EXERCISE GOAL
Find and copy each line of the records where the string "import" shows up.

--- RECORDS PROVIDED Enclosed Below ---

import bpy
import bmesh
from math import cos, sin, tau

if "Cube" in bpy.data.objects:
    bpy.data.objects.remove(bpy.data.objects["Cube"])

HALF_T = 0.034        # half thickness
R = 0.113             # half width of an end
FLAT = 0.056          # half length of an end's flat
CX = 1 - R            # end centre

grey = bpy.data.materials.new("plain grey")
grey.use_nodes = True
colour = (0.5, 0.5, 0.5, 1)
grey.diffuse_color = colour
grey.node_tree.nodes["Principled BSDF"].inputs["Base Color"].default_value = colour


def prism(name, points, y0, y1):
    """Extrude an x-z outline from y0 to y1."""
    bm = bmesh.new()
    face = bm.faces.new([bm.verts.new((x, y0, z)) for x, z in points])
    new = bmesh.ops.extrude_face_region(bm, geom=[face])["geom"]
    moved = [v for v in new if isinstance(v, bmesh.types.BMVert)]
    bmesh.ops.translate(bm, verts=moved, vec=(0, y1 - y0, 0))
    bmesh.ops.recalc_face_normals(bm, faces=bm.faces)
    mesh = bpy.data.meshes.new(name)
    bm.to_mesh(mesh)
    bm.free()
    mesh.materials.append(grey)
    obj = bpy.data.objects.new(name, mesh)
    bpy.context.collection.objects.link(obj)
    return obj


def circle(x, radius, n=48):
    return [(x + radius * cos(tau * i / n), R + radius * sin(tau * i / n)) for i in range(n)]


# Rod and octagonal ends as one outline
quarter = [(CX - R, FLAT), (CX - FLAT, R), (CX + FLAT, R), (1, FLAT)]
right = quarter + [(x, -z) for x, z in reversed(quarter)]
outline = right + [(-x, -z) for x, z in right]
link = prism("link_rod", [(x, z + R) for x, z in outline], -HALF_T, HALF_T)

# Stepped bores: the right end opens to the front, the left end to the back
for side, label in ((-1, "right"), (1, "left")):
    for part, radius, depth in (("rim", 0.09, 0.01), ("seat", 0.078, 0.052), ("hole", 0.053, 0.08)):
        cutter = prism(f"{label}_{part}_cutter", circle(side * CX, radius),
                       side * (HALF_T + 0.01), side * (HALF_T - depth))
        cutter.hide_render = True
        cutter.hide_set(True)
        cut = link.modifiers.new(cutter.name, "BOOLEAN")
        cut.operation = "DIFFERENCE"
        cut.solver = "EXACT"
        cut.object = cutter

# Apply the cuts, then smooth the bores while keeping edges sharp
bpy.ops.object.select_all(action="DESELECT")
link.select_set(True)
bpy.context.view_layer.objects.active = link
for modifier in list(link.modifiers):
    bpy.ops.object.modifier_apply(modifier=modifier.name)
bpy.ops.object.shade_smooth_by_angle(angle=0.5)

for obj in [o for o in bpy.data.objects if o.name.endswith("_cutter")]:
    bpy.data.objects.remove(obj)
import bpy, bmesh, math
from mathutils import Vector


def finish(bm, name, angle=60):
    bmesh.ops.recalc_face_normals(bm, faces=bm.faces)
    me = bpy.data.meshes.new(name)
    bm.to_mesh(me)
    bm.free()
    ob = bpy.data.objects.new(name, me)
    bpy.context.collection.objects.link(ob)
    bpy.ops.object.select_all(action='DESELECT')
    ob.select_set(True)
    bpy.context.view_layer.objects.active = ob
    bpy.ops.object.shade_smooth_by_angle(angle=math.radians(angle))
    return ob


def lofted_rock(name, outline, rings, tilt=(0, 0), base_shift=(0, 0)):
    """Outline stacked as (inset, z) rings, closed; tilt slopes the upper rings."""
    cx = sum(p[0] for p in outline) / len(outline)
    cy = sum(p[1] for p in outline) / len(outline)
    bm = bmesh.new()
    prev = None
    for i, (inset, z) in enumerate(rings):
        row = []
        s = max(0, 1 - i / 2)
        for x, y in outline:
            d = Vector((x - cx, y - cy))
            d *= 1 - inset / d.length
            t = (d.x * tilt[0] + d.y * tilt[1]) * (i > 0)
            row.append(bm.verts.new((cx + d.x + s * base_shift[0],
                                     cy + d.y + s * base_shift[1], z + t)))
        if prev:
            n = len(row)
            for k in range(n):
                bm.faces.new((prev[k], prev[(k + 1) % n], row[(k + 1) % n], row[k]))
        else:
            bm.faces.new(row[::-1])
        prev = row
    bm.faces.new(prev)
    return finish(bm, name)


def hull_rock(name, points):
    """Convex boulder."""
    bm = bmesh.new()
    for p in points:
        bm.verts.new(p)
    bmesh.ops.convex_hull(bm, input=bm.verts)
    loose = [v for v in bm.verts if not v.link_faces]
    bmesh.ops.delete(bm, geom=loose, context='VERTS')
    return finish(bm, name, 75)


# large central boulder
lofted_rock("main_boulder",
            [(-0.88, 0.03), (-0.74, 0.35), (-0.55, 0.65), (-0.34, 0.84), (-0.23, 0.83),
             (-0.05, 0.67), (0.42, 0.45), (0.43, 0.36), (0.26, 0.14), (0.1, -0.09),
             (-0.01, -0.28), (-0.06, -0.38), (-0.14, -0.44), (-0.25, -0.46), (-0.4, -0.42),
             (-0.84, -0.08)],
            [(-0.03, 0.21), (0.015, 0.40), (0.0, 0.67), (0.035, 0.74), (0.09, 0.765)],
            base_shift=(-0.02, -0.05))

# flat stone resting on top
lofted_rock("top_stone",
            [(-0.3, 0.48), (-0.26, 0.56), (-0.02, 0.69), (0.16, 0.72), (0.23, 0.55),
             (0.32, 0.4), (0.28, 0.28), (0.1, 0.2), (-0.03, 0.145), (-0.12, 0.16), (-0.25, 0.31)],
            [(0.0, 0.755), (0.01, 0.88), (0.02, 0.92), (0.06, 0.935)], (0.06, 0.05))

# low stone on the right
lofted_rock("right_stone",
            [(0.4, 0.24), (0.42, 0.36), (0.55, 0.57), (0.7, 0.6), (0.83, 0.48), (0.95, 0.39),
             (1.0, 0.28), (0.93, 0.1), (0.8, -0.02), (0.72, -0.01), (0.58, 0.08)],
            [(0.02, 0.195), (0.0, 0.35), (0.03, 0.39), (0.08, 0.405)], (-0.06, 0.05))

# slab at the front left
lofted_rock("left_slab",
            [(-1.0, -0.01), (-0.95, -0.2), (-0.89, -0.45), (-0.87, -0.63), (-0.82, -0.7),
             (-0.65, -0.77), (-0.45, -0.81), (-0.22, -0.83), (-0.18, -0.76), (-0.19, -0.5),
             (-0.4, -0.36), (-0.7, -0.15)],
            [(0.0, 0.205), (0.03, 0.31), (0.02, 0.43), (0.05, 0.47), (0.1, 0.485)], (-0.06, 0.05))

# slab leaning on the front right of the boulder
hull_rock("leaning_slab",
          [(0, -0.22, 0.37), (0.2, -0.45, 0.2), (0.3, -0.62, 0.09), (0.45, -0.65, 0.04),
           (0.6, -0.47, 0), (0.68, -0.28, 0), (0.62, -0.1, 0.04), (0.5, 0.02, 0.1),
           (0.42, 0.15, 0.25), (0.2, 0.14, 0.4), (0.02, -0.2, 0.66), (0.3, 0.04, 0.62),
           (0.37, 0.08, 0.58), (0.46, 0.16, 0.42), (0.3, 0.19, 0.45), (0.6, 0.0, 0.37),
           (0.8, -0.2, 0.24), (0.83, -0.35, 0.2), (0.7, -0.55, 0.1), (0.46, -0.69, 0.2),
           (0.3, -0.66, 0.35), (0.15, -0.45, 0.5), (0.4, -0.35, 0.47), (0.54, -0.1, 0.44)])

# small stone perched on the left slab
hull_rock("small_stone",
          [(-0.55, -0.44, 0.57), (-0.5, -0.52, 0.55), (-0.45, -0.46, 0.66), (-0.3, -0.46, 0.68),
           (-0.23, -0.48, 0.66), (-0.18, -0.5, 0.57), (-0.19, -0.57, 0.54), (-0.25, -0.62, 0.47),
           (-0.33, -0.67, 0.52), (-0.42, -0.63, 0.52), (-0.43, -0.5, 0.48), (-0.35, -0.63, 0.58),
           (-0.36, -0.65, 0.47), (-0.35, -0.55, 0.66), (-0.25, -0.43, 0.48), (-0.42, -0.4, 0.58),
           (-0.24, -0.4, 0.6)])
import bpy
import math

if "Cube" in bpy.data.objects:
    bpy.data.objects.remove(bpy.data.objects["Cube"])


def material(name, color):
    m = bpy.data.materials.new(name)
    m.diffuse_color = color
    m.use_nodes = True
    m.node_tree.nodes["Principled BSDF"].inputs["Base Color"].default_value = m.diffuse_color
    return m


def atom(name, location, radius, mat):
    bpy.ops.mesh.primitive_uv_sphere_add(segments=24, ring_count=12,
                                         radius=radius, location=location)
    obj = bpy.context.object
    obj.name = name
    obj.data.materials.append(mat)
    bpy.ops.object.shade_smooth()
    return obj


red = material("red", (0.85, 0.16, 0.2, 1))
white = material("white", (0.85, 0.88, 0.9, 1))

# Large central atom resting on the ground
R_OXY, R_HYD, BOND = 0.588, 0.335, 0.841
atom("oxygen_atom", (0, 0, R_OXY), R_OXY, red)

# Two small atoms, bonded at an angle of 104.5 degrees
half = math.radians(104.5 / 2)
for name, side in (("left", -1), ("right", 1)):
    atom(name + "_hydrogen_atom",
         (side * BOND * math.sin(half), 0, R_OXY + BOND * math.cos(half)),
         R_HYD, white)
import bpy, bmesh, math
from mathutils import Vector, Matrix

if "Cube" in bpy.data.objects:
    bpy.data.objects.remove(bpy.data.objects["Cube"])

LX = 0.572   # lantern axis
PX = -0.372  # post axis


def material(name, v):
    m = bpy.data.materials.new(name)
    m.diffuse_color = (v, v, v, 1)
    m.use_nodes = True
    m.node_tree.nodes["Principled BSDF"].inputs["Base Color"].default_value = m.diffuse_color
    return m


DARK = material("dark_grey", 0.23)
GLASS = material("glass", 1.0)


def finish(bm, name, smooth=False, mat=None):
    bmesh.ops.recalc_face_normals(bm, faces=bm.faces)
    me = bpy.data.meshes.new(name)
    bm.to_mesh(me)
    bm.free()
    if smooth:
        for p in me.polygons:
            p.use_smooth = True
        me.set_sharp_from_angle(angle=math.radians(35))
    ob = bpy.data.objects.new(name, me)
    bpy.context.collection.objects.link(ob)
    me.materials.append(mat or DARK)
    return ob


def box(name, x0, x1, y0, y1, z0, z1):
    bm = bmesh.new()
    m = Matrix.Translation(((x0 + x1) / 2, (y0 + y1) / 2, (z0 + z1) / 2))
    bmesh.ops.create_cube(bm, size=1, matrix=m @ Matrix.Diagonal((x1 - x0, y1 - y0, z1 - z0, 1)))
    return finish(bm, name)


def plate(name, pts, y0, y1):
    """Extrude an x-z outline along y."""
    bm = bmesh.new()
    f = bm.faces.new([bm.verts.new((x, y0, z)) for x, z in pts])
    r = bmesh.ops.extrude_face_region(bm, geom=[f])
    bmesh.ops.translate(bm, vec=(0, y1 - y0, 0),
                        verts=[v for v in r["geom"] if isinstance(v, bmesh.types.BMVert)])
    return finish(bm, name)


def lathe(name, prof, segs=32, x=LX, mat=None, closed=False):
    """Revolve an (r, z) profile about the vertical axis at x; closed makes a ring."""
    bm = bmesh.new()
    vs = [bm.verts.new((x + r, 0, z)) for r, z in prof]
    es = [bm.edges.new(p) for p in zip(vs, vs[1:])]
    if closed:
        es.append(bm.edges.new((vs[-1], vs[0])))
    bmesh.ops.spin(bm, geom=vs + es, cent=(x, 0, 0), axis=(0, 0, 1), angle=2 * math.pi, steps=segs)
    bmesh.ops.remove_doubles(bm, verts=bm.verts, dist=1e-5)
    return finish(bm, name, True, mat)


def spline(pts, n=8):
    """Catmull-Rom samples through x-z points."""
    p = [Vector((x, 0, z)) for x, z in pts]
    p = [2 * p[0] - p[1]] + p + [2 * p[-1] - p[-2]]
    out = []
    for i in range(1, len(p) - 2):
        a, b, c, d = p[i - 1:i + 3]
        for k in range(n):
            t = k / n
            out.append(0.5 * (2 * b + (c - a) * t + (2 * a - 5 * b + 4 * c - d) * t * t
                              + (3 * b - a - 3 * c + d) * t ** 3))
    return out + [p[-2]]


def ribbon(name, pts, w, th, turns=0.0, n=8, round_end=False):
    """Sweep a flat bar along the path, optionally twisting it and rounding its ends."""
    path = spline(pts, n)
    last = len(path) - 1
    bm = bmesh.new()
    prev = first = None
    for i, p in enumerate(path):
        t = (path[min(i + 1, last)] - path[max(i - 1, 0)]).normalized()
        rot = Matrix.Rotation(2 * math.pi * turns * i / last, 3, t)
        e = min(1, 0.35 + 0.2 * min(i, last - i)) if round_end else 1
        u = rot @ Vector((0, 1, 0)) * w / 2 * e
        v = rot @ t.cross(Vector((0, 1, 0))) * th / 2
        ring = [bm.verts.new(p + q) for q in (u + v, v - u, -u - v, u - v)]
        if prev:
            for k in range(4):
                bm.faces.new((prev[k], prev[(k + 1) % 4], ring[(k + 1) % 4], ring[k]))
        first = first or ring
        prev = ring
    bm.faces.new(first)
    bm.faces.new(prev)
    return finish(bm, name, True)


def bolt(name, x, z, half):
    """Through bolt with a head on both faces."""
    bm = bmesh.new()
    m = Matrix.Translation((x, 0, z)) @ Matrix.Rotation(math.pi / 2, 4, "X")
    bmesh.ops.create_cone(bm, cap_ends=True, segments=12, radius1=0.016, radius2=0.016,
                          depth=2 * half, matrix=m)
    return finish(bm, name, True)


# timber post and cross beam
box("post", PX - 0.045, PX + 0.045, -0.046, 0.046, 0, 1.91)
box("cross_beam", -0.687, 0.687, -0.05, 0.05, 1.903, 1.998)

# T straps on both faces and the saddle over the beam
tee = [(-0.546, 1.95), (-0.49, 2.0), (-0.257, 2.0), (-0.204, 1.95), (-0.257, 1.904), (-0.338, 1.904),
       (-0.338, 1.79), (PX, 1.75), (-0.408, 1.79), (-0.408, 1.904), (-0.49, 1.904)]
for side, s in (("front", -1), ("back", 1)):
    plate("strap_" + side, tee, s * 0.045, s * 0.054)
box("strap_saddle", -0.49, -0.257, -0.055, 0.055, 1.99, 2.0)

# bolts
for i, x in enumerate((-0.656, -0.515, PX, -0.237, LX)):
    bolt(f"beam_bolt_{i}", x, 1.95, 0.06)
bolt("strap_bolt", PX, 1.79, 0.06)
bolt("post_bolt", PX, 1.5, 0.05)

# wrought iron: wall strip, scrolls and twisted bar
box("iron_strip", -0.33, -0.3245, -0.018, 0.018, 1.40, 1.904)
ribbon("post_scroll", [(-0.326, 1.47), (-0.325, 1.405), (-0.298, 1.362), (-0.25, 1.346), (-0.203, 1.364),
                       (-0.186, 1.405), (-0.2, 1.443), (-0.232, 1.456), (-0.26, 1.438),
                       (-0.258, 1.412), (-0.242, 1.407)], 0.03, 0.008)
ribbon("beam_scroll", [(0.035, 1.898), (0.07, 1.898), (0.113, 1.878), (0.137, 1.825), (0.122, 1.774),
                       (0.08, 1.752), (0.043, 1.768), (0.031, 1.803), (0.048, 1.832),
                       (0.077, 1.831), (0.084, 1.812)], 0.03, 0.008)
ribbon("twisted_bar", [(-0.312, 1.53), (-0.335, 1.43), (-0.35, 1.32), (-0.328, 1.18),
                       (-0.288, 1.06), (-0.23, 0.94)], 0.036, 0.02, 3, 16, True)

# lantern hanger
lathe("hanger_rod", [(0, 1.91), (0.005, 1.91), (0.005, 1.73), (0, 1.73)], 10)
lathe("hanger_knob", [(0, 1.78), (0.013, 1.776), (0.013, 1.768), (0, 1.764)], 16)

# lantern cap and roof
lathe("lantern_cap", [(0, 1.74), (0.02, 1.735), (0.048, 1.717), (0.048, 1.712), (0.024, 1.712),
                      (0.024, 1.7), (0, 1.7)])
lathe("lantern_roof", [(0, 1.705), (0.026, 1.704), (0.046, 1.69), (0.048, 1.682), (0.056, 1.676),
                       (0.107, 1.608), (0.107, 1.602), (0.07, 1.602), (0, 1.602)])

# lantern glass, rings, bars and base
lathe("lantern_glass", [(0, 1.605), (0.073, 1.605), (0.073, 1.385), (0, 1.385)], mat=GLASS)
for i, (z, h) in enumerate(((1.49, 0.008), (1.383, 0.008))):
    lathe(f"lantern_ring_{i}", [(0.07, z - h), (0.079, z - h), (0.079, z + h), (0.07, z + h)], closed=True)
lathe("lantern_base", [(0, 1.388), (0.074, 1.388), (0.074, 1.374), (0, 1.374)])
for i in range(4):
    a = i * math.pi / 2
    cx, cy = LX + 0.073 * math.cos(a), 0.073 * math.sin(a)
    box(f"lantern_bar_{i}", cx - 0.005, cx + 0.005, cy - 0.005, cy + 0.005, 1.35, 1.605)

--- End of Enclosed RECORDS PROVIDED ---

ANSWER TO THE EXERCISE
import bpy
import bmesh
from math import cos, sin, tau
import bpy, bmesh, math
from mathutils import Vector
import bpy
import math
import bpy, bmesh, math
from mathutils import Vector, Matrix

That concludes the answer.